Absip sees one of the greatest hurdles as the lack of will.
“If businesses and leaders can’t see that transformation is not simply a tick-box requirement but a business imperative for the future sustainability of the industry at large, then we face a serious mind-set issue problem,” said Govender. “We remain unconvinced at times given the evidence and actions that the broader participants in the South African financial industry truly do view transformation and an inclusive sector as a business imperative.”
Keith Levenstein of EconoBEE said he saw the financial sector as being no different, in terms of transformation, to any other sector. He said those who say that BEE is ineffective are probably not looking at what BEE was saying in the first place. “BEE is not going to solve every single problem,” Levenstein said. “It won’t get fees to fall, but it does ask banks to pay bursaries and pay a little to skills development.”
The council’s review found that average spending across the sector on developing the skills of black people increased by 0.54% from 2008 to 2.25% in 2013.
“This falls short of the 3% target and has not yet returned to the reported spend of 2.9% in 2005. The 2005 figures may be an anomaly, and the increased skills development spend in 2013 compared to 2008 under the more stringent requirements of the Financial Sector Charter is a very positive trend,” it reported.
In 2013, there was also a significant improvement in performance in the percentage of black learnerships, with the average being 6.28% and exceeding the 5% target.
The Black Management Forum’s Transformation Barometer found the long-term solutions to improve transformation include “improving the education system radically so as to provide a steady stream of work-ready young people that are able to compete on the rapidly advancing technology front worldwide”.

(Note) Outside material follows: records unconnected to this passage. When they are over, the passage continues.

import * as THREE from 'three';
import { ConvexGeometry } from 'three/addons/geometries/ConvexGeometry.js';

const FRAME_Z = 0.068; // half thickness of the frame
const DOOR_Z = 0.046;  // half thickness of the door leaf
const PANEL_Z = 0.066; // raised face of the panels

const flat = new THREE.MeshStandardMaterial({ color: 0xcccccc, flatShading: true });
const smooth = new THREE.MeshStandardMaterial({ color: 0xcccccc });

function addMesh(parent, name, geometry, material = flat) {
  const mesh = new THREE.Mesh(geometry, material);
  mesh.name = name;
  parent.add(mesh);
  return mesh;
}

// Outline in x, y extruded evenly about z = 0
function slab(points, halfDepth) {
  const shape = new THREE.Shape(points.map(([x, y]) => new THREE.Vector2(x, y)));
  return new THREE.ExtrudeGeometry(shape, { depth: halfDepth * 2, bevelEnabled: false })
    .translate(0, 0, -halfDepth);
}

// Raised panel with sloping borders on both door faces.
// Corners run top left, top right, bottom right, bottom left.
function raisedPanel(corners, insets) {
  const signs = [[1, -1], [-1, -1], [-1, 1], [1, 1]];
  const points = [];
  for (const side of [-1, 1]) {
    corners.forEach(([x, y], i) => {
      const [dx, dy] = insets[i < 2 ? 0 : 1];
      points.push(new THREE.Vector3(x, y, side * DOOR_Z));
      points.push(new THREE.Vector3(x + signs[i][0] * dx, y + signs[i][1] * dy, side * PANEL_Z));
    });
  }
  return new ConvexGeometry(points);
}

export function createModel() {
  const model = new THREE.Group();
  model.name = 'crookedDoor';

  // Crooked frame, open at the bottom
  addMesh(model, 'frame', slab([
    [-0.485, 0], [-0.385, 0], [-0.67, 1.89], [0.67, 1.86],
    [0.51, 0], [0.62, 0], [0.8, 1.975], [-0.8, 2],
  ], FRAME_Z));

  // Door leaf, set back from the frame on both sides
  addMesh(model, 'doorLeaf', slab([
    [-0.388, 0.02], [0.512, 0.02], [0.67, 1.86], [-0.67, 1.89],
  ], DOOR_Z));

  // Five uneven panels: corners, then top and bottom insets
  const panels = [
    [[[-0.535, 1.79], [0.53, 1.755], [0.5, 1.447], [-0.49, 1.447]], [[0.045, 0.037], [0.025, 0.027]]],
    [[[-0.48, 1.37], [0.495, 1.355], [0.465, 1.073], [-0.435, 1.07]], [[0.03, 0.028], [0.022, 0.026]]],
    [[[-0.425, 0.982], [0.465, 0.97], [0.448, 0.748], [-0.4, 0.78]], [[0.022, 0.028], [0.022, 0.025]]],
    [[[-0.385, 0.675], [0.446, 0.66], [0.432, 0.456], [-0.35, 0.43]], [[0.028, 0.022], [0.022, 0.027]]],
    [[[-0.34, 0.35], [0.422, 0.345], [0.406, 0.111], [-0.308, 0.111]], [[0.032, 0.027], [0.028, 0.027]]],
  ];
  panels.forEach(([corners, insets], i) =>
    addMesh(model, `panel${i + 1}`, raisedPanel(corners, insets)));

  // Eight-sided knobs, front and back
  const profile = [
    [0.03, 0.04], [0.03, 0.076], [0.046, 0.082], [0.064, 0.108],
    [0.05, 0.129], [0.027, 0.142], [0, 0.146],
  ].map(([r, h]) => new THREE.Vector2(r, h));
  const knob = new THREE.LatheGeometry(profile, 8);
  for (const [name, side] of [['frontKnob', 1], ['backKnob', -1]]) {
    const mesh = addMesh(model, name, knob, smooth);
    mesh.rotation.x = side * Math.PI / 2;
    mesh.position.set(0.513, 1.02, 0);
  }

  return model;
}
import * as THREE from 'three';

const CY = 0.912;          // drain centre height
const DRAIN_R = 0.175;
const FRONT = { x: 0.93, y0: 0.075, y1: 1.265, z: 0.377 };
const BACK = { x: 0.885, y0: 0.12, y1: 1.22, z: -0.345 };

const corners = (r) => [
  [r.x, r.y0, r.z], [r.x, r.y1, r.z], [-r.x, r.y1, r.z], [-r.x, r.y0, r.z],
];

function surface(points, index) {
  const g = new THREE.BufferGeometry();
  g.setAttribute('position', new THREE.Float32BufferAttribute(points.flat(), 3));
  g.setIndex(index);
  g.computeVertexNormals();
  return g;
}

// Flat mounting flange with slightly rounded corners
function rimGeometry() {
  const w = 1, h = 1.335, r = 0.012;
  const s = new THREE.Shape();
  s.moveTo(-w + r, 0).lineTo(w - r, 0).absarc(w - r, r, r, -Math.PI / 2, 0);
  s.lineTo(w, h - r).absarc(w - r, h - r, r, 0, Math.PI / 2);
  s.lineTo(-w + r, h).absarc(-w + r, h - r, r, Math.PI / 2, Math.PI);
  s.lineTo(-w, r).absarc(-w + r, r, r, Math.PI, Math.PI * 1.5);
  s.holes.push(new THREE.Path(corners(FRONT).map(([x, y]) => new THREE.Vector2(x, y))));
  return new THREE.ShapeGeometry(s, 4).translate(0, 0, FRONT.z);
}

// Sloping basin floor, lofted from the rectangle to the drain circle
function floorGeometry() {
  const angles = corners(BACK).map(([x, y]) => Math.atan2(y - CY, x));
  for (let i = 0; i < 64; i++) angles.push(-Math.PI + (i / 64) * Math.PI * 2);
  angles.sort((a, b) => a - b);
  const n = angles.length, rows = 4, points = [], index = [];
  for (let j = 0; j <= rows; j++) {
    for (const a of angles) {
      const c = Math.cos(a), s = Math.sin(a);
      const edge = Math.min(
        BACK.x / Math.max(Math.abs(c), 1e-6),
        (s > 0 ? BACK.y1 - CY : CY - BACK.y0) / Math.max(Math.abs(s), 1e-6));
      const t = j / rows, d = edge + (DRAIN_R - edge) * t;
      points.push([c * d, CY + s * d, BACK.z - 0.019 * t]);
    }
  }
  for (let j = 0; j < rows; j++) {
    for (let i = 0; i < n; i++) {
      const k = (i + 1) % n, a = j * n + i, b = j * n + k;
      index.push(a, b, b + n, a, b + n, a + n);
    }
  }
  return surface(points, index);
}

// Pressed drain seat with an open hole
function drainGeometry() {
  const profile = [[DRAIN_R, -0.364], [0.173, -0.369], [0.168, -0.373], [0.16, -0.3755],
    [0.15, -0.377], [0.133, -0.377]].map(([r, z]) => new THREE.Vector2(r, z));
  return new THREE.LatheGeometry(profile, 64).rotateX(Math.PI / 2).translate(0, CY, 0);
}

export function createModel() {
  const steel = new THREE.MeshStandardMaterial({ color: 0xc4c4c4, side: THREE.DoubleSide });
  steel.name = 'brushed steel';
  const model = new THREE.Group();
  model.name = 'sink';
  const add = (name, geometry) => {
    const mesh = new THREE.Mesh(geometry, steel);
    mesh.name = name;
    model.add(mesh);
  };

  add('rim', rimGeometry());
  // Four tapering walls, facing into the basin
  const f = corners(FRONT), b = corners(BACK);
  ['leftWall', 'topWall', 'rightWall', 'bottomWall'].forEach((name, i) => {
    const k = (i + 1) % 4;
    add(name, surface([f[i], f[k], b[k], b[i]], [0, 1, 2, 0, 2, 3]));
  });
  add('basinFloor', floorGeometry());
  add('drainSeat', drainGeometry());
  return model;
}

According to the council’s review, the average percentage of black senior managers in 2013 was just under 2% greater than it was in 2008, and middle management was similar.
But black participation in junior management across the sector showed a steady increase from 39.71% in 2005 to 67.96% in 2013. Furthermore, average black female representation in junior management reached 41.77%, exceeding the target of 40%.
Ownership issues present deadline challenge
The Financial Services Sector Charter Council is racing against time to submit its realigned codes as the deadline of the department of trade and industry rapidly approaches.
Ownership, despite meeting the targets of the sector code in 2013, has proved to be a hurdle in realigning the charter with the department of trade and industry’s new generic codes, whose deadline was recently extended to November??15. Failure to do so will result in sector charters being repealed and instead generic codes will be mandatory.
Sibongiseni Mbatha, the secretary general of the Association of Black Securities and Investment Professionals and a member of the council, said the council had held meetings with the department and treasury this week to “iron out some of the issues that have been holding us back”.
The council has requested a further extension to submit by December 15.
Generally, the sticking point had been to clarify the issue of ownership, Mbatha said. “The problem is there had been no ownership audits conducted so we are discussing numbers based on hearsay.”
The Financial Services Board has since conducted an ownership audit, which the council is reviewing.
Ajay Lalu, the managing director of Black Lite Consulting, said the risk of the financial services sector code being repealed was not necessarily a negative development.
“The financial services sector has always measured itself in terms of the charter, but many analysts would argue the charter has significantly lower targets than the revised generic codes.”
But it didn’t mean the sector hadn’t made strides in transformation, Lalu said, “especially if you look at problems black business was facing and the challenges in terms of access to finance, the banks performed very well. The issues that existed when the charter was first conceived, don’t exist anymore.” – Lisa Steyn